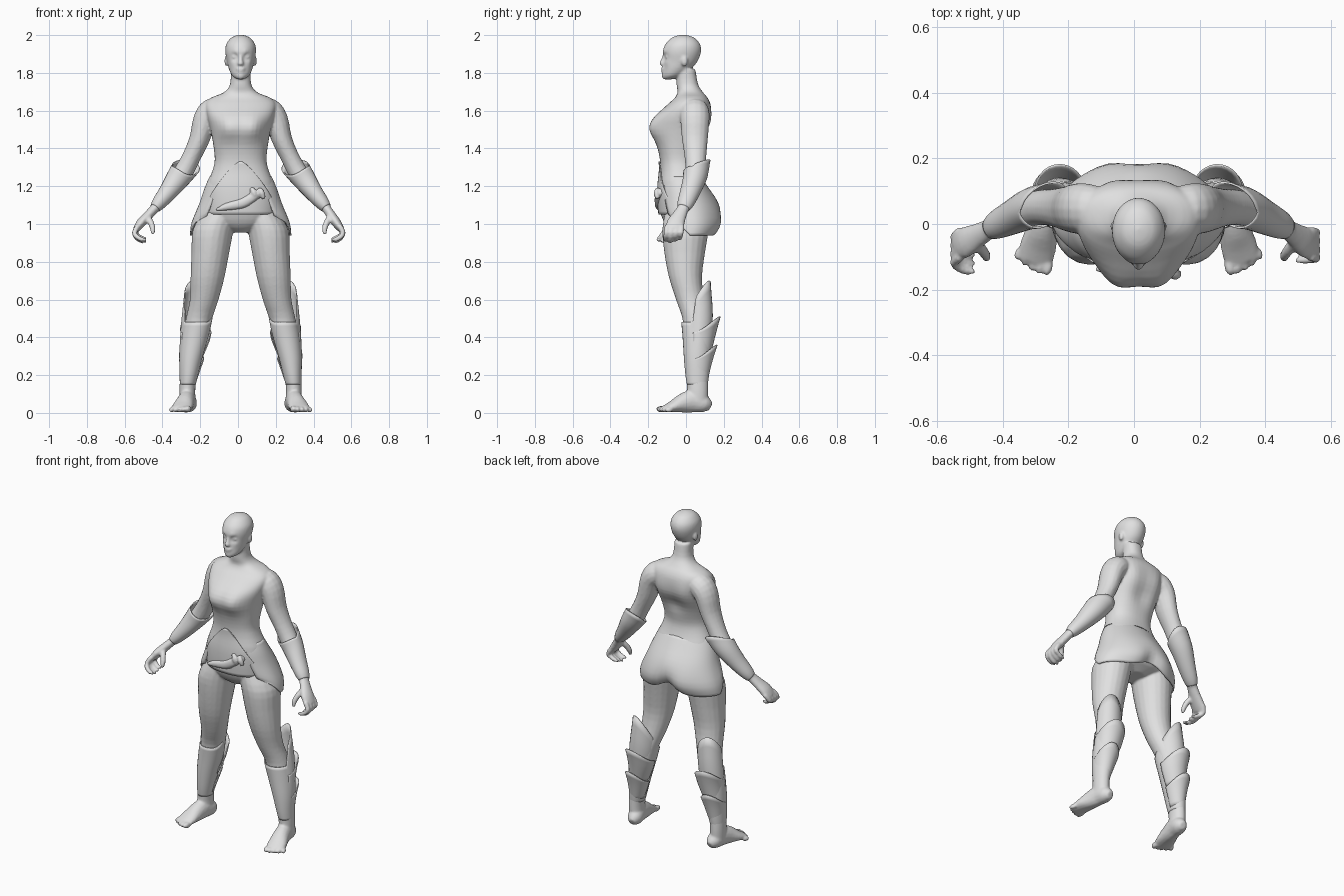
import bpy, bmesh, math
from mathutils import Vector

skin = bpy.data.materials.new("plain grey")
skin.diffuse_color = (0.75, 0.75, 0.75, 1)
body = bmesh.new()      # all bare body parts gather here and are fused at the end
MID = .014              # the body's middle plane; one hand reaches further out


def finish(name, bm, thick=0, angle=50, fuse=False):
    bmesh.ops.recalc_face_normals(bm, faces=bm.faces)
    me = bpy.data.meshes.new(name)
    bm.to_mesh(me)
    bm.free()
    if fuse:
        body.from_mesh(me)
        bpy.data.meshes.remove(me)
        return None
    me.shade_smooth()
    me.set_sharp_from_angle(angle=math.radians(angle))
    me.materials.append(skin)
    ob = bpy.data.objects.new(name, me)
    bpy.context.collection.objects.link(ob)
    if thick:
        mod = ob.modifiers.new("thickness", 'SOLIDIFY')
        mod.thickness = thick
        mod.offset = 0
    return ob


def smooth_rings(rings, k):
    """Catmull-Rom interpolation of ring values."""
    out = []
    for i in range(len(rings) - 1):
        q = [rings[max(0, min(len(rings) - 1, i + d))] for d in (-1, 0, 1, 2)]
        for j in range(k):
            t = j / k
            out.append([b + .5 * t * (c - a + t * (2*a - 5*b + 4*c - d + t * (3*(b - c) + d - a)))
                        for a, b, c, d in zip(*q)])
    return out + [list(rings[-1])]


def loft(name, rings, n=16, k=3, s=1, dx=0, side=None, arc=None, taper=0, rim=None, hem=None,
         thick=0, bumps=(), power=1.0, angle=50):
    """Rings are (x, y, z, radius_u, radius_v); side=None keeps the rings level."""
    rings = smooth_rings(rings, k)
    bm = bmesh.new()
    rows, m = [], len(rings)
    for i, (x, y, z, ru, rv) in enumerate(rings):
        c = Vector((x, y, z))
        t, u, v = Vector((0, 0, 1)), Vector((1, 0, 0)), Vector((0, 1, 0))
        if side:
            t = (Vector(rings[min(m-1, i+1)][:3]) - Vector(rings[max(0, i-1)][:3])).normalized()
            v = Vector(side)
            v = (v - t * v.dot(t)).normalized()
            u = v.cross(t)
            if u.x < 0:
                u = -u
        w = i / (m - 1)
        a0, a1 = arc or (0, 360)
        cut = (a1 - a0) / 2 * taper * w
        row = []
        for j in range(n + 1 if arc else n):
            a = math.radians(a0 + cut + (a1 - a0 - 2 * cut) * j / n)
            ca, sa = math.cos(a), math.sin(a)
            p = c + u * ru * math.copysign(abs(ca)**power, ca) + v * rv * math.copysign(abs(sa)**power, sa)
            if rim:      # pointed upper edge: direction, height, sharpness, flare
                f = max(0, math.cos((a - math.radians(rim[0])) / 2)) ** rim[2] * w * w
                p += t * rim[1] * f + (u * ca + v * sa) * rim[3] * f
            if hem:
                p.z += hem(a) * (1 - w) ** 2
            for (bx, by, bz), r, d in bumps:
                for e in ((1, -1) if bx else (1,)):
                    q = p - Vector((bx * e, by, bz))
                    p = p + Vector((d[0] * e, d[1], d[2])) * math.exp(-q.length_squared / r**2)
            row.append(bm.verts.new(((p.x + dx) * s + MID, p.y, p.z)))
        rows.append(row)
    for r0, r1 in zip(rows, rows[1:]):
        for j in range(n):
            h = (j + 1) % len(r0)
            bm.faces.new((r0[j], r0[h], r1[h], r1[j]))
    if not thick:
        bm.faces.new(rows[0])
        bm.faces.new(rows[-1])
    return finish(name, bm, thick, angle, fuse=not thick)


def body_rings(table):
    """(z, half width, front y, back y) to level rings."""
    return [(0, (f + b) / 2, z, w, (b - f) / 2) for z, w, f, b in table]


def ball(name, loc, size, s=1, rot=0):
    bm = bmesh.new()
    bmesh.ops.create_uvsphere(bm, u_segments=12, v_segments=8, radius=1)
    for v in bm.verts:
        x, y, z = (a * b for a, b in zip(v.co, size))
        c, d = math.cos(rot), math.sin(rot)
        v.co = ((loc[0] + x * c - y * d) * s + MID, loc[1] + x * d + y * c, loc[2] + z)
    finish(name, bm, fuse=True)


# Torso and neck
loft("torso", body_rings([
    (.955, .05, -.06, .08), (1.0, .16, -.11, .15), (1.08, .194, -.14, .155),
    (1.2, .18, -.145, .1), (1.28, .15, -.137, .07), (1.34, .137, -.138, .065),
    (1.42, .145, -.152, .09), (1.5, .16, -.164, .125), (1.57, .178, -.152, .132),
    (1.63, .188, -.1, .13), (1.667, .16, -.06, .115), (1.697, .088, -.045, .09),
    (1.74, .056, -.05, .064), (1.82, .052, -.05, .05)]), n=40, power=.88,
    bumps=[((.07, -.17, 1.51), .07, (0, -.038, 0)), ((0, .14, 1.45), .07, (0, -.03, 0)),
           ((.09, .15, 1.06), .07, (0, .02, 0)), ((.095, .13, 1.56), .06, (0, .012, 0))])

# Head with brow, eye sockets, cheeks, lips and chin
loft("head", body_rings([
    (1.766, .018, -.117, -.07), (1.785, .045, -.124, -.02), (1.82, .062, -.122, .025),
    (1.86, .072, -.119, .06), (1.91, .081, -.122, .079), (1.95, .077, -.11, .075),
    (1.982, .055, -.08, .05), (1.996, .03, -.052, .02), (2.002, .006, -.02, -.01)]),
    n=40, k=5, bumps=[
        ((.033, -.115, 1.885), .018, (0, .018, 0)), ((.03, -.12, 1.908), .018, (0, -.007, 0)),
        ((.045, -.1, 1.855), .02, (.002, -.004, 0)), ((0, -.125, 1.82), .016, (0, -.008, 0)),
        ((0, -.12, 1.783), .02, (0, -.006, 0))])
loft("nose", [(0, -.108, 1.9, .01, .013), (0, -.117, 1.87, .011, .016),
              (0, -.123, 1.848, .017, .02), (0, -.115, 1.836, .014, .011)], n=12)
ball("upper_lip", (0, -.122, 1.823), (.024, .011, .006))
ball("lower_lip", (0, -.121, 1.811), (.021, .011, .007))

# Cloth at the waist: a peaked belly panel, a skirt around hips and back, a knotted sash
loft("belly_wrap", body_rings([
    (1.05, .194, -.143, .155), (1.12, .194, -.149, .14), (1.2, .184, -.149, .104),
    (1.28, .154, -.141, .074), (1.33, .141, -.142, .07)]),
    n=24, arc=(190, 350), taper=.97, thick=.006, power=.88)
loft("hip_skirt", body_rings([
    (.94, .264, -.12, .16), (1.0, .256, -.135, .183), (1.1, .217, -.148, .165),
    (1.19, .186, -.147, .113), (1.25, .16, -.135, .075)]),
    n=40, arc=(-48, 228), thick=.009, angle=40,
    bumps=[((.1, .17, 1.02), .07, (0, .008, 0)), ((0, .18, 1.0), .045, (0, -.02, 0))],
    hem=lambda a: .05 * math.exp(-((a - math.pi/2) / .3)**2) + .15 * max(0, -math.sin(a)))
loft("rolled_sash", [(-.12, -.135, 1.075, .008, .01), (-.06, -.145, 1.092, .02, .016), (.02, -.148, 1.11, .026, .018),
                     (.08, -.146, 1.145, .024, .018), (.13, -.125, 1.17, .012, .014)],
     dx=-.01, side=(0, 1, 0), n=12)
for x in (.085, .125):
    loft("sash_knot", [(x - .012, -.148, 1.19, .012, .012), (x, -.157, 1.165, .017, .015),
                       (x + .012, -.15, 1.135, .012, .012)], dx=-.014, side=(0, 1, 0), n=8)

for s in (1, -1):
    tag = "left_" if s > 0 else "right_"
    ball(tag + "ear", (.075, -.008, 1.863), (.011, .018, .028), s)
    ball(tag + "eye", (.032, -.099, 1.884), (.016, .012, .009), s)

    # Arm
    arm = dict(s=s, dx=-.012, side=(0, 1, 0))
    loft(tag + "arm", [
        (.1, .045, 1.612, .05, .06), (.16, .045, 1.597, .07, .077), (.2, .047, 1.55, .064, .077),
        (.23, .047, 1.45, .054, .069), (.27, .05, 1.36, .049, .058), (.315, .05, 1.275, .051, .054),
        (.37, .035, 1.2, .046, .049), (.425, .01, 1.135, .036, .04), (.468, -.015, 1.08, .026, .032)], **arm)
    # Forearm guard with a raised point behind the elbow
    loft(tag + "forearm_guard", [
        (.465, -.013, 1.085, .025, .031), (.445, -.002, 1.11, .035, .041), (.4, .02, 1.165, .046, .05),
        (.355, .042, 1.226, .059, .058), (.325, .05, 1.268, .066, .062)],
        n=24, rim=(112, .1, 3, .004), thick=.006, **arm)

    # Hand with curled fingers, the right one reaching further out and forward
    reach = -.045 if s < 0 else -.01
    out = .02 if s < 0 else 0
    hand = dict(s=s, dx=-.012 + out, side=(0, 1, 0))
    loft(tag + "palm", [
        (.462 - out, -.012, 1.088, .024, .03), (.492 - out / 2, -.035, 1.045, .025, .038),
        (.52, -.055, 1.005, .025, .048), (.545, -.065, .97, .018, .045)], **hand)
    for i in range(4):
        y = -.1 + .026 * i
        d = .008 * abs(i - 1)
        loft(tag + "finger", [
            (.535, y, .99, .015, .015), (.555, y + reach * .4, .953, .015, .0145),
            (.538, y + reach * .8, .922 + d, .0135, .0135), (.51, y + reach, .908 + d, .0125, .0125),
            (.492, y + reach, .908 + d, .008, .008)], n=8, k=2, **hand)
    loft(tag + "thumb", [
        (.488, -.05, 1.045, .016, .016), (.469, -.08, 1.01, .017, .017), (.457, -.098, .975, .015, .015),
        (.458, -.108, .945, .009, .009)], n=8, **hand)

    # Leg
    leg = dict(s=s, dx=-.015)
    loft(tag + "leg", [
        (.12, 0, 1.07, .09, .11), (.16, -.003, .97, .108, .122), (.175, -.007, .85, .1, .108),
        (.19, -.003, .72, .09, .088), (.208, .022, .6, .076, .075), (.235, .052, .5, .07, .071),
        (.255, .062, .4, .068, .072), (.277, .06, .3, .056, .064), (.291, .06, .2, .045, .058),
        (.297, .062, .12, .042, .056), (.295, .06, .05, .043, .057)], n=20, **leg)
    # Shin guard: a tall pointed shell and two flared lames behind it
    loft(tag + "shin_guard", [
        (.295, .06, .15, .039, .052), (.289, .06, .2, .046, .06), (.277, .06, .29, .059, .068),
        (.255, .062, .4, .072, .077), (.238, .053, .48, .074, .075)],
        n=28, rim=(68, .22, 2.6, 0), thick=.006, **leg)
    loft(tag + "calf_lame_upper", [
        (.276, .06, .29, .056, .064), (.256, .064, .38, .073, .079), (.25, .066, .42, .076, .083)],
        n=20, arc=(-20, 180), rim=(80, .09, 7, .032), thick=.006, **leg)
    loft(tag + "calf_lame_lower", [
        (.291, .058, .17, .04, .054), (.279, .062, .25, .056, .067), (.273, .064, .28, .061, .073)],
        n=20, arc=(-20, 180), rim=(80, .08, 7, .027), thick=.006, **leg)

    # Foot and toes
    loft(tag + "foot", [
        (.284, .13, .032, .02, .022), (.288, .1, .046, .042, .045), (.297, .04, .062, .045, .06),
        (.308, -.015, .052, .049, .052), (.322, -.07, .034, .056, .032), (.332, -.115, .02, .054, .018)],
        side=(0, 0, 1), **leg)
    for i in range(5):
        ball(tag + "toe", (.278 + .022 * i, -.128 + .0024 * i * i, .02 - .001 * i),
             (.017 if i == 0 else .0125, .031 - .002 * i, .018 - .001 * i), s, .15 + .04 * i)

# Fuse the bare body into one smooth skin
fused = finish("body", body, angle=180)
mod = fused.modifiers.new("fuse", 'REMESH')
mod.mode = 'VOXEL'
mod.voxel_size = .0065
mod.use_smooth_shade = True
mod = fused.modifiers.new("soften", 'SMOOTH')
mod.factor = .5
mod.iterations = 5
========================================================================
THE PROBLEM:
Of the lines above, retype only those from the line containing "n=24, rim=(112, .1, 3, .004), thick=.006, **arm)" through the line containing "(.535, y, .99, .015, .015), (.555, y", including both, exactly.

SOLUTION FOR THIS EXERCISE:
        n=24, rim=(112, .1, 3, .004), thick=.006, **arm)

    # Hand with curled fingers, the right one reaching further out and forward
    reach = -.045 if s < 0 else -.01
    out = .02 if s < 0 else 0
    hand = dict(s=s, dx=-.012 + out, side=(0, 1, 0))
    loft(tag + "palm", [
        (.462 - out, -.012, 1.088, .024, .03), (.492 - out / 2, -.035, 1.045, .025, .038),
        (.52, -.055, 1.005, .025, .048), (.545, -.065, .97, .018, .045)], **hand)
    for i in range(4):
        y = -.1 + .026 * i
        d = .008 * abs(i - 1)
        loft(tag + "finger", [
            (.535, y, .99, .015, .015), (.555, y + reach * .4, .953, .015, .0145),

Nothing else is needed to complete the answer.